Chilean counter-revolutionaries used human suffering as a tool to bring down President Salvador Allende in 1973. Something similar may be going on in Venezuela now.

A Caracas reporter surveying food stores recently found shelves to be mostly empty. His March 2 story focused on the Mercals, government retail units selling low-cost food at subsidized prices. Shopper Beatriz Zambrano complained, “There’s no milk, sugar, rice or chicken.”

Venezuela’s Central Bank has documented a recent two-thirds rise in food prices for the poor, with chicken prices up 110 percent since January, and cheese, 245 percent. The government sees hoarding, holding back on deliveries, and price speculation as part of a campaign to stir up discontent.

Venezuelan agricultural production, at 6 percent of the GDP, is Latin America’s lowest. Over 85 percent of Venezuelans live in cities and large towns and 70 percent of Venezuela’s food is imported. Agribusiness dominates domestic food production. As a result, food availability rests largely in the hands of distributors and retailers, who are “maximizing their profits,” according to María Cristina Iglesias, Minister of Light Industry and Commerce Distributors.
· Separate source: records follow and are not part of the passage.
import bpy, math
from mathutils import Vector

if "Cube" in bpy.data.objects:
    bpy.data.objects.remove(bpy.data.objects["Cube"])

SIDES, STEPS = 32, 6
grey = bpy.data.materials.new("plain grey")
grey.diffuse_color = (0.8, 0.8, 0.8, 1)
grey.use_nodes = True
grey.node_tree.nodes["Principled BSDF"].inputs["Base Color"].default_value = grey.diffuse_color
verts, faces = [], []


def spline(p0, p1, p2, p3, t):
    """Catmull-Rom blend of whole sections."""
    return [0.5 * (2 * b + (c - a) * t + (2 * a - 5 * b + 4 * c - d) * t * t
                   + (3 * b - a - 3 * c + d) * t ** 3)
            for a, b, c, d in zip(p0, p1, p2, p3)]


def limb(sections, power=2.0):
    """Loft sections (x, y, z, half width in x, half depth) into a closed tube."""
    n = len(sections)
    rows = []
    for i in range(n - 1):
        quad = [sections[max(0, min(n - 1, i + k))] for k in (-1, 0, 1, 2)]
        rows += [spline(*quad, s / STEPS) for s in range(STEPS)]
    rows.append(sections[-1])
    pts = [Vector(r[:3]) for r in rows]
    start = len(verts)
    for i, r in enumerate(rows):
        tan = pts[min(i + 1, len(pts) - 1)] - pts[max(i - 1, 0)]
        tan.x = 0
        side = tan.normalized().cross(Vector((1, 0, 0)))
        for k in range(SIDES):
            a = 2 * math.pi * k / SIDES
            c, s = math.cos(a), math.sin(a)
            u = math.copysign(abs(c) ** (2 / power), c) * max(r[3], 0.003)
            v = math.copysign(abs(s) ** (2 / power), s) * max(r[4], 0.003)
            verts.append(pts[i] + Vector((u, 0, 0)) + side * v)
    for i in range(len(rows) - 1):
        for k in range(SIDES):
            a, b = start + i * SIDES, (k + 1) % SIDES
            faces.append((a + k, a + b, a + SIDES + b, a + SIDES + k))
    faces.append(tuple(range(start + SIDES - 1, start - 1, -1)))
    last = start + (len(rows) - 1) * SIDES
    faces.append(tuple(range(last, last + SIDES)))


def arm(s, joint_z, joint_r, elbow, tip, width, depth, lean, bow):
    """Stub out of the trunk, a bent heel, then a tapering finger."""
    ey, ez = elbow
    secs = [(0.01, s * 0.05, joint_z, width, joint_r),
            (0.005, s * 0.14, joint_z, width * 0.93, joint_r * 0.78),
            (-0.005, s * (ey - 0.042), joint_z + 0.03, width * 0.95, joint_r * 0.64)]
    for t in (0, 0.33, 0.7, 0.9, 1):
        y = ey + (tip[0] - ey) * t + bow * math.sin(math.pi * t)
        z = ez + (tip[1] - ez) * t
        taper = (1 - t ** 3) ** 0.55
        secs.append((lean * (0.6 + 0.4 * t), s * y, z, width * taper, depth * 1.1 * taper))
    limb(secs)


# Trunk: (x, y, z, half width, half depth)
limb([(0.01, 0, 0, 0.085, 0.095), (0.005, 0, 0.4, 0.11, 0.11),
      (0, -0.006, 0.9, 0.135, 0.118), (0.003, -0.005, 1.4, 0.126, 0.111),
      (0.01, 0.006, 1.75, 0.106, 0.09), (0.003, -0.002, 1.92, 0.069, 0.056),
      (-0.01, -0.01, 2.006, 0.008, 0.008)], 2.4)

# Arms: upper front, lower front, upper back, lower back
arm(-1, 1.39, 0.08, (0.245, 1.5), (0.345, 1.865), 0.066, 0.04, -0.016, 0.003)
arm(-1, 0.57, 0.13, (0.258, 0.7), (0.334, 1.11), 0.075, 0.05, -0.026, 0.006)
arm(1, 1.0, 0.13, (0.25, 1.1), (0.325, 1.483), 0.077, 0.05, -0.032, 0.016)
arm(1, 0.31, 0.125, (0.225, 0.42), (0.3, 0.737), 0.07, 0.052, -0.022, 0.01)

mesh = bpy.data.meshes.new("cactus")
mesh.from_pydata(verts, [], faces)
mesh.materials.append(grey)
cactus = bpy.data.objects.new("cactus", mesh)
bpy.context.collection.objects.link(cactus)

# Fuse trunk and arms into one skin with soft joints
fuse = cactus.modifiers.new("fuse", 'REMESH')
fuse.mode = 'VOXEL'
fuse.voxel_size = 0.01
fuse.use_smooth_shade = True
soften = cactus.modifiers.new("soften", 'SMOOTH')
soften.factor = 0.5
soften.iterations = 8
Citing laws and regulations aimed at keeping prices low, Information Minister William Lara accused the private firms of hoarding. “Speculators are criminals and enemies of the people, who must feel the law, firmly applied,” he declared. Government inspectors have been pressuring food stores accused of manipulating food supplies and raising prices.

The crisis came to a head when big stores stopped selling meat. President Chavez responded, “I have sent messages to producers and intermediaries … that if they persist in violating the people’s interests, the constitution, the laws, I am going to take away their refrigeration facilities, supply depots, and meat processing places and nationalize them.” He asked for local monitoring and suggested that the new community councils would end up operating nationalized facilities.

Government spokespersons cite Venezuela’s constitution, which holds food production to be a public utility, as authority for nationalizing food distribution resources. As a manifestation of “good will,” the government removed a 14 percent value-added tax on sales of certain food products.

On Feb. 27, Chavez outlined plans to spend $2.5 million to expand Mercal’s infrastructure, and $129.3 million to keep up Mercal food stocks. “We are going to build new Mercals and keep on expanding the network,” he declared. Over 14,000 Mercal facilities now sell low-cost food throughout Venezuela.

Promising that “we aren’t going back even a millimeter,” Vice President Jorge Rodríguez announced Feb. 11 the creation of “committees for social control of supplies” administered by the communities. The purpose, he said, was “to build a country without speculators, without hoarding, without business sector strikes.”

He was recalling the strike and sabotage campaign directed against the Chavez government in early 2003 that turned off Venezuela’s oil industry, leading to widespread suffering. Analysts see interference with food availability as another in a series of schemes devised by a desperate minority. They included abandonment of the National Assembly in 2005, plots accompanying past elections, and the coup attempt of April 2002.

atwhit @ megalink.net